Rust-printing techniques spread across Romagna, a Region in the North of Italy, during the seventeenth century. In the beginning it is used to decorate oxen blankets with holy images against bad luck and to bring them to cattle markets.
But over time the decoration moves into bridal hope chests: pomegranates, grapes, ears of wheat, cocks and doves, all wishing fertility and abundance to the newlyweds. The iconography takes after Byzantine motifs, brocades and aristocratic damasks: this way even lower class families can enjoy the vicarious thrill of precious fabrics.

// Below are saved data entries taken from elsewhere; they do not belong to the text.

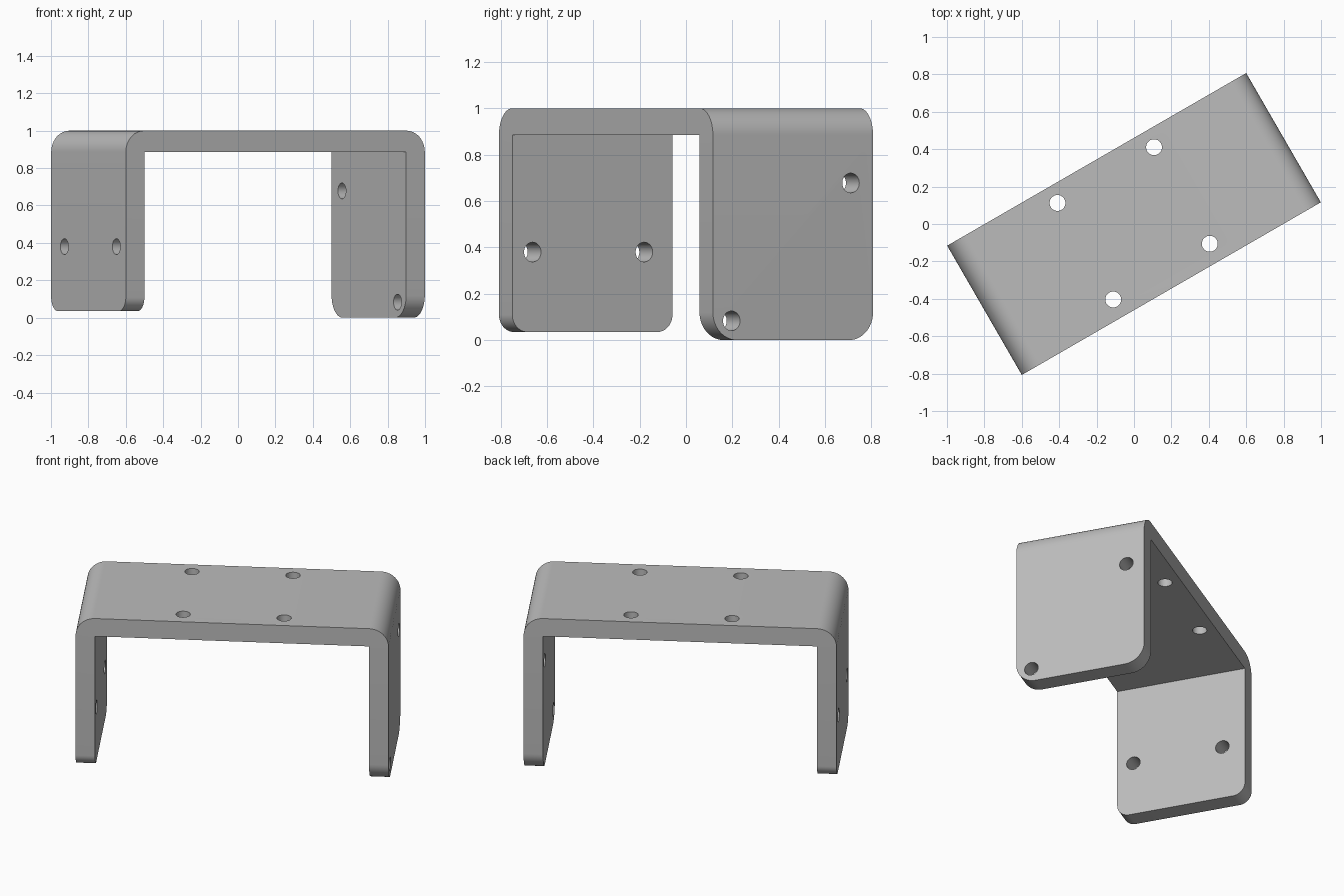
import bpy, bmesh, math
from mathutils import Matrix

cube = bpy.data.objects.get("Cube")
if cube:
    bpy.data.objects.remove(cube, do_unlink=True)

HALF_L, HALF_W, T = 0.923, 0.399, 0.115
LOW, HIGH = 0.0, 0.035          # bottoms of the long and short legs
HOLE_R = 0.0425
TURN = Matrix.Rotation(math.radians(30), 4, 'Z')

grey = bpy.data.materials.new("plain grey")
grey.use_nodes = True
colour = (0.5, 0.5, 0.5, 1)
grey.diffuse_color = colour
grey.node_tree.nodes["Principled BSDF"].inputs["Base Color"].default_value = colour


def add_object(name, bm):
    mesh = bpy.data.meshes.new(name)
    bm.to_mesh(mesh)
    bm.free()
    mesh.materials.append(grey)
    obj = bpy.data.objects.new(name, mesh)
    bpy.context.collection.objects.link(obj)
    return obj


def round_edges(bm, test, radius):
    edges = [e for e in bm.edges if test(e.verts[0].co, e.verts[1].co)]
    bmesh.ops.bevel(bm, geom=edges, offset=radius, offset_type='OFFSET',
                    segments=12, profile=0.5, affect='EDGES')


# U-shaped bracket: side profile swept across its width
inner = HALF_L - T
profile = [(-HALF_L, HIGH), (-inner, HIGH), (-inner, 1 - T), (inner, 1 - T),
           (inner, LOW), (HALF_L, LOW), (HALF_L, 1), (-HALF_L, 1)]
bm = bmesh.new()
face = bm.faces.new([bm.verts.new((x, -HALF_W, z)) for x, z in profile])
swept = bmesh.ops.extrude_face_region(bm, geom=[face])
bmesh.ops.translate(bm, vec=(0, 2 * HALF_W, 0),
                    verts=[v for v in swept["geom"] if isinstance(v, bmesh.types.BMVert)])
bmesh.ops.recalc_face_normals(bm, faces=bm.faces)

# Rounded outer bends and leg corners
round_edges(bm, lambda a, b: min(a.z, b.z) > 0.99 and abs(a.y - b.y) > 0.1, T - 0.001)
for side, radius in ((-1, 0.075), (1, 0.12)):
    round_edges(bm, lambda a, b: max(a.z, b.z) < 0.05 and a.x * side > 0
                and abs(a.x - b.x) > 0.1, radius)
bracket = add_object("bracket", bm)

# Screw holes: four through the top, two through each leg
bm = bmesh.new()


def add_hole(position, rotation):
    bmesh.ops.create_cone(bm, cap_ends=True, segments=32, radius1=HOLE_R, radius2=HOLE_R,
                          depth=0.3, matrix=Matrix.Translation(position) @ rotation)


upright = Matrix.Identity(4)
sideways = Matrix.Rotation(math.radians(90), 4, 'Y')
for x in (-0.298, 0.298):
    for y in (-0.294, 0.302):
        add_hole((x, y, 1 - T / 2), upright)
leg = HALF_L - T / 2
for x, y, z in ((-leg, -0.298, 0.38), (-leg, 0.258, 0.38),
                (leg, 0.288, 0.678), (leg, -0.306, 0.083)):
    add_hole((x, y, z), sideways)
cutter = add_object("hole_cutter", bm)
cutter.hide_render = True

# Cut the holes, then remove the cutter
bpy.context.view_layer.objects.active = bracket
bracket.select_set(True)
cut = bracket.modifiers.new("holes", 'BOOLEAN')
cut.operation = 'DIFFERENCE'
cut.solver = 'EXACT'
cut.object = cutter
bpy.ops.object.modifier_apply(modifier=cut.name)
bpy.data.objects.remove(cutter, do_unlink=True)

# Turn the bracket and shade its bends smoothly
bracket.data.transform(TURN)
bpy.ops.object.select_all(action='DESELECT')
bracket.select_set(True)
bpy.ops.object.shade_smooth_by_angle(angle=math.radians(30))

The key to a well-made print, though, is the color. Each printer has its own secret recipe, passed down from generation to generation. They all share the same ingredients: flour, vinegar and rusted irons, and the amazing abilitity of the printer to shape them into flowers and fantastic creatures. Nowadays the oldest atelier still in business is Stamperia Marchi. It’s here, in the late 1800s, where young Sante Pracucci, known as E' tintour (the dyer), apprentices. From that moment on Sante observes master printers, learns the secrets to preparing the perfect color, and studies the craft of whittling to create new pear-wood stamps. Soon this job becomes his passion, and he sells his house to buy up the enterprise. During the Second World War he saves the entire archive by hiding it in an undisclosed location. Today, thanks to his bravery, his great-grandchildren Laura and Gabriele Marchi can continue using around two thousand stamps from various times in history (from Malatesta insignia to Futuristic airplanes). The entire lab is an homage to the past: the printers still use a seventeenth century mangle (wood wheel) to pull the fabric taut before decorating it. The wheel, man-operated, moves a five-tonne stone that softens the fibers, allowing the dye to seep deeply. The process usually takes a few days, but more complex designs can require up to a month. In those cases the Marchis work on commission: the waiting period lends an extraordinary air to the piece, transforming a bedspread or a dowry into coalesced history and material culture.
Fattobene means well made in Italian. It is an online shop and a platform to archive and sell Italian everyday archetypes that have a long history.
We travel through Italy to discover special and unique items, like art déco soaps and modernist saffron packagings, old time candies and niche farmers' textiles that have been producing the same way for hundreds of years.
We want to create a place where people can relax and read interesting stories about objects that are difficult to find anywhere else.
The result is a cutting edge collection of timeless items that improve with age and create an atlas of Italian material culture.
Fattobene is curated by Anna Lagorio, journalist, and Alex Carnevali, photographer.
Visual identity and web design by AV.
If you have question, want to suggest new items or simply say hello, please send an email to firstname.lastname@example.org
If you are a journalist, you can download our presskit here or write us at email@example.com
Fattobene allows you to use and share images and content, as long as the source is always mentioned.
Go to the shop now: http://shop.fatto-bene.com/